About this task>
Set down each of the records below exactly as it reads. No pictures go into the copy.

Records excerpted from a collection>

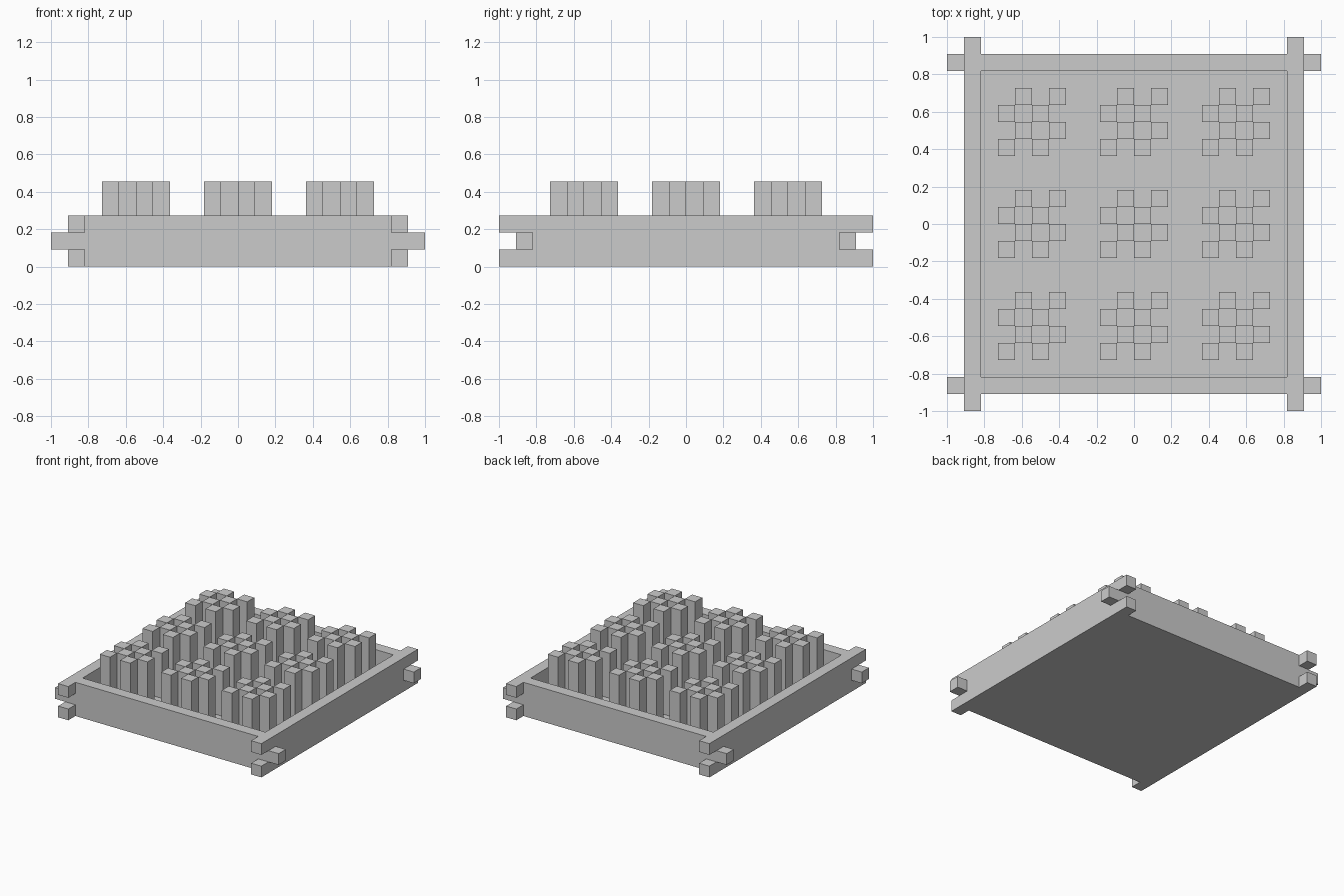
import bpy
import bmesh
from mathutils import Matrix

U = 1 / 11  # one module: board thickness and pillar width

cube = bpy.data.objects.get("Cube")
if cube:
    bpy.data.objects.remove(cube, do_unlink=True)

grey = bpy.data.materials.new("plain grey")
grey.use_nodes = True
grey.diffuse_color = (0.6, 0.6, 0.6, 1)
grey.node_tree.nodes["Principled BSDF"].inputs["Base Color"].default_value = grey.diffuse_color


def finish(name, bm):
    bmesh.ops.recalc_face_normals(bm, faces=bm.faces)
    mesh = bpy.data.meshes.new(name)
    bm.to_mesh(mesh)
    bm.free()
    mesh.materials.append(grey)
    obj = bpy.data.objects.new(name, mesh)
    bpy.context.collection.objects.link(obj)
    return obj


def box(name, low, high):
    """Box between two corners, given in modules."""
    bm = bmesh.new()
    size = [(h - l) * U for l, h in zip(low, high)]
    centre = [(h + l) * U / 2 for l, h in zip(low, high)]
    matrix = Matrix.Translation(centre) @ Matrix.Diagonal((*size, 1))
    bmesh.ops.create_cube(bm, size=1, matrix=matrix)
    return finish(name, bm)


def wall(name, outer, middle, along_x, side):
    """Board with interlocking ends: half lengths of its outer and middle thirds."""
    right = [(outer, 0), (outer, 1), (middle, 1), (middle, 2), (outer, 2), (outer, 3)]
    outline = right + [(-a, z) for a, z in reversed(right)]
    bm = bmesh.new()
    verts = []
    for a, z in outline:
        p = (a, side * 9, z) if along_x else (side * 9, a, z)
        verts.append(bm.verts.new([c * U for c in p]))
    face = bm.faces.new(verts)
    extruded = bmesh.ops.extrude_face_region(bm, geom=[face])["geom"]
    shift = (0, side * U, 0) if along_x else (side * U, 0, 0)
    moved = [g for g in extruded if isinstance(g, bmesh.types.BMVert)]
    bmesh.ops.translate(bm, verts=moved, vec=shift)
    return finish(name, bm)


# Floor of the tray
box("tray_floor", (-9, -9, 0), (9, 9, 1))

# Four walls joined at the corners by tongues and forks
wall("front_wall", 9, 11, True, -1)
wall("back_wall", 9, 11, True, 1)
wall("left_wall", 11, 9, False, 1)
wall("right_wall", 11, 9, False, -1)

# Nine checkered clusters of square pillars
for row in range(3):
    for col in range(3):
        for i in range(4):
            for j in range(4):
                if (i + j) % 2 == 0:
                    x = col * 6 - 8 + i
                    y = row * 6 - 8 + j
                    box(f"pillar_{row}{col}_{i}{j}", (x, y, 1), (x + 1, y + 1, 5))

Solution to the exercise>
import bpy
import bmesh
from mathutils import Matrix

U = 1 / 11  # one module: board thickness and pillar width

cube = bpy.data.objects.get("Cube")
if cube:
    bpy.data.objects.remove(cube, do_unlink=True)

grey = bpy.data.materials.new("plain grey")
grey.use_nodes = True
grey.diffuse_color = (0.6, 0.6, 0.6, 1)
grey.node_tree.nodes["Principled BSDF"].inputs["Base Color"].default_value = grey.diffuse_color


def finish(name, bm):
    bmesh.ops.recalc_face_normals(bm, faces=bm.faces)
    mesh = bpy.data.meshes.new(name)
    bm.to_mesh(mesh)
    bm.free()
    mesh.materials.append(grey)
    obj = bpy.data.objects.new(name, mesh)
    bpy.context.collection.objects.link(obj)
    return obj


def box(name, low, high):
    """Box between two corners, given in modules."""
    bm = bmesh.new()
    size = [(h - l) * U for l, h in zip(low, high)]
    centre = [(h + l) * U / 2 for l, h in zip(low, high)]
    matrix = Matrix.Translation(centre) @ Matrix.Diagonal((*size, 1))
    bmesh.ops.create_cube(bm, size=1, matrix=matrix)
    return finish(name, bm)


def wall(name, outer, middle, along_x, side):
    """Board with interlocking ends: half lengths of its outer and middle thirds."""
    right = [(outer, 0), (outer, 1), (middle, 1), (middle, 2), (outer, 2), (outer, 3)]
    outline = right + [(-a, z) for a, z in reversed(right)]
    bm = bmesh.new()
    verts = []
    for a, z in outline:
        p = (a, side * 9, z) if along_x else (side * 9, a, z)
        verts.append(bm.verts.new([c * U for c in p]))
    face = bm.faces.new(verts)
    extruded = bmesh.ops.extrude_face_region(bm, geom=[face])["geom"]
    shift = (0, side * U, 0) if along_x else (side * U, 0, 0)
    moved = [g for g in extruded if isinstance(g, bmesh.types.BMVert)]
    bmesh.ops.translate(bm, verts=moved, vec=shift)
    return finish(name, bm)


# Floor of the tray
box("tray_floor", (-9, -9, 0), (9, 9, 1))

# Four walls joined at the corners by tongues and forks
wall("front_wall", 9, 11, True, -1)
wall("back_wall", 9, 11, True, 1)
wall("left_wall", 11, 9, False, 1)
wall("right_wall", 11, 9, False, -1)

# Nine checkered clusters of square pillars
for row in range(3):
    for col in range(3):
        for i in range(4):
            for j in range(4):
                if (i + j) % 2 == 0:
                    x = col * 6 - 8 + i
                    y = row * 6 - 8 + j
                    box(f"pillar_{row}{col}_{i}{j}", (x, y, 1), (x + 1, y + 1, 5))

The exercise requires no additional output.